The Supreme Court of Turkey has passed the baton to Turkish President Recep Tayyip Erdogan regarding the decision to convert Hagia Sophia into a mosque.
Turkish judges ruled that Kemal Ataturk’s 1934 decree on the status of Hagia Sophia as a museum was and is legal, but noted that the current Turkish head of state had the right to decide whether to change it or not.
During the proceedings, it is recalled that the Association for the Support of Ancient Monuments and the Environment filed a petition to examine whether Kemal Ataturk’s signature on the 1934 decree was authentic or false.
The Supreme Court ruled that it was a legitimate decision to protect the museum status of Hagia Sophia, but noted that a presidential decree was enough to change it.
The pro-government press points out, however, that in the event of a positive proposal, it is assumed that the first prayer will be held on July 15, the fourth anniversary of the failed coup attempt, which may affect the time the final decision will be adopted.
The United States has stepped up pressure on the Turkish side, as evidenced by yesterday’s intervention by US Secretary of State Mike Pompeo.
The head of US diplomacy called on the Turkish government to maintain the current status of the monument, following similar statements made by the State Department in recent days.
However, Ankara expressed its astonishment at the US Secretary of State’s statement, and responded that Hagia Sophia was the property of Turkey like all cultural assets in the country, and that it was an internal affair within Ankara’s sovereign rights.

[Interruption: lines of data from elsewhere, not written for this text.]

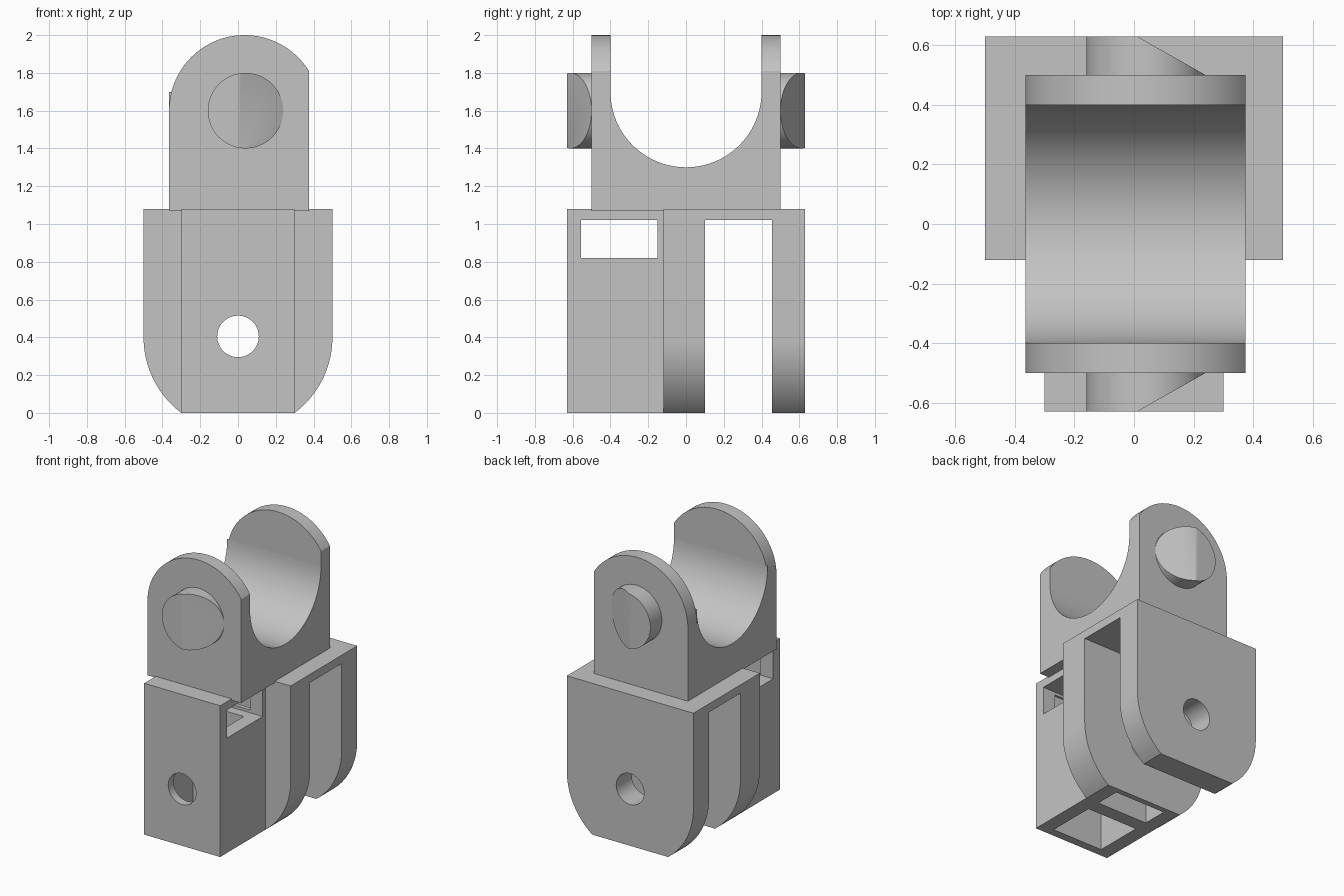
import bpy, bmesh, math
from mathutils import Vector

cube = bpy.data.objects.get("Cube")
if cube:
    bpy.data.objects.remove(cube, do_unlink=True)

grey = bpy.data.materials.new("plain grey")
grey.use_nodes = True
grey.diffuse_color = (0.55, 0.55, 0.55, 1)
grey.node_tree.nodes["Principled BSDF"].inputs["Base Color"].default_value = grey.diffuse_color


def finish(name, bm):
    bmesh.ops.recalc_face_normals(bm, faces=bm.faces)
    mesh = bpy.data.meshes.new(name)
    bm.to_mesh(mesh)
    bm.free()
    mesh.materials.append(grey)
    ob = bpy.data.objects.new(name, mesh)
    bpy.context.collection.objects.link(ob)
    return ob


def prism_mesh(profile, axis, lo, hi):
    """Extrude a 2D profile along x (profile is y, z) or along y (profile is x, z)."""
    bm = bmesh.new()
    place = (lambda a, b: (lo, a, b)) if axis == "x" else (lambda a, b: (a, lo, b))
    face = bm.faces.new([bm.verts.new(place(a, b)) for a, b in profile])
    new = bmesh.ops.extrude_face_region(bm, geom=[face])["geom"]
    shift = Vector((hi - lo, 0, 0)) if axis == "x" else Vector((0, hi - lo, 0))
    bmesh.ops.translate(bm, vec=shift, verts=[v for v in new if isinstance(v, bmesh.types.BMVert)])
    return bm


def prism(name, profile, axis, lo, hi):
    return finish(name, prism_mesh(profile, axis, lo, hi))


def box(name, x, y, z):
    return prism(name, [(x[0], z[0]), (x[1], z[0]), (x[1], z[1]), (x[0], z[1])], "y", *y)


def arc(cx, cz, r, start, end, n):
    angles = [start + (end - start) * i / n for i in range(n + 1)]
    return [(cx + r * math.cos(t), cz + r * math.sin(t)) for t in angles]


def circle(cx, cz, r, n=48):
    return arc(cx, cz, r, 0, 2 * math.pi, n)[:-1]


def select(ob):
    bpy.ops.object.select_all(action="DESELECT")
    ob.select_set(True)
    bpy.context.view_layer.objects.active = ob


def cut(ob, *cutters):
    for cutter in cutters:
        mod = ob.modifiers.new("cut", "BOOLEAN")
        mod.operation = "DIFFERENCE"
        mod.solver = "EXACT"
        mod.object = cutter
        select(ob)
        bpy.ops.object.modifier_apply(modifier=mod.name)
        bpy.data.objects.remove(cutter, do_unlink=True)


def pin_hole():
    return prism("hole_cutter", circle(0, 0.405, 0.11), "y", -1, 1)


TOP, SEAM = 1.08, -0.12
INNER = (-0.2, 0.2)

# Hollow front housing with a window from side to side
housing = box("front_housing", (-0.3, 0.3), (-0.63, SEAM), (0, TOP))
cut(housing,
    box("cavity_cutter", INNER, (-0.57, -0.22), (-0.1, 1.0)),
    box("passage_cutter", INNER, (-0.3, 0), (0.84, 1.0)),
    box("window_cutter", (-1, 1), (-0.555, -0.15), (0.82, 1.02)),
    pin_hole())

# Rear fork: two rounded cheeks under a shared top
bottom = math.asin(0.8)
fork_profile = ([(0.5, TOP), (-0.5, TOP)]
                + arc(0, 0.4, 0.5, math.pi, math.pi + bottom, 16)
                + arc(0, 0.4, 0.5, -bottom, 0, 16))
fork = prism("rear_fork", fork_profile, "y", SEAM, 0.63)
cut(fork,
    box("slot_cutter", (-1, 1), (0.1, 0.455), (-0.1, 1.02)),
    box("cavity_cutter", INNER, (-0.2, 0.06), (-0.1, 1.0)),
    pin_hole())

# Cradle with a half-round channel
LEFT, RIGHT, BASE = -0.365, 0.375, 1.07
cradle_profile = [(0.4, BASE), (-0.4, BASE)] + arc(0, 1.7, 0.4, math.pi, 2 * math.pi, 40)
cradle = prism("cradle", cradle_profile, "x", LEFT, RIGHT)

# Arched ears and slanted pins, one at each end
cx, cz = 0.035, 1.6
clip = math.acos((RIGHT - cx) / 0.4)
ear_profile = [(LEFT, BASE), (RIGHT, BASE)] + arc(cx, cz, 0.4, clip, math.pi, 40)
parts = [housing, fork, cradle]
for side, label in ((-1, "front"), (1, "back")):
    parts.append(prism(label + "_ear", ear_profile, "y", *sorted((side * 0.4, side * 0.5))))
    pin = prism_mesh(circle(0.04, cz, 0.2), "y", *sorted((side * 0.49, side * 0.63)))
    cutting = bmesh.ops.bisect_plane(
        pin, geom=pin.verts[:] + pin.edges[:] + pin.faces[:],
        plane_co=(0.01, side * 0.63, cz), plane_no=(0.13, side * 0.23, 0),
        clear_outer=True, dist=0.0001)
    bmesh.ops.holes_fill(pin, edges=[e for e in pin.edges if e.is_boundary])
    parts.append(finish(label + "_pin", pin))

# Smooth the curves and keep the edges sharp
for part in parts:
    select(part)
    bpy.ops.object.shade_smooth_by_angle(angle=math.radians(30))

It is recalled that among those who have taken a stand on the issue in recent days has been Ecumenical Patriarch Bartholomew who stressed that such a decision “will turn millions of Christians around the world against Islam.”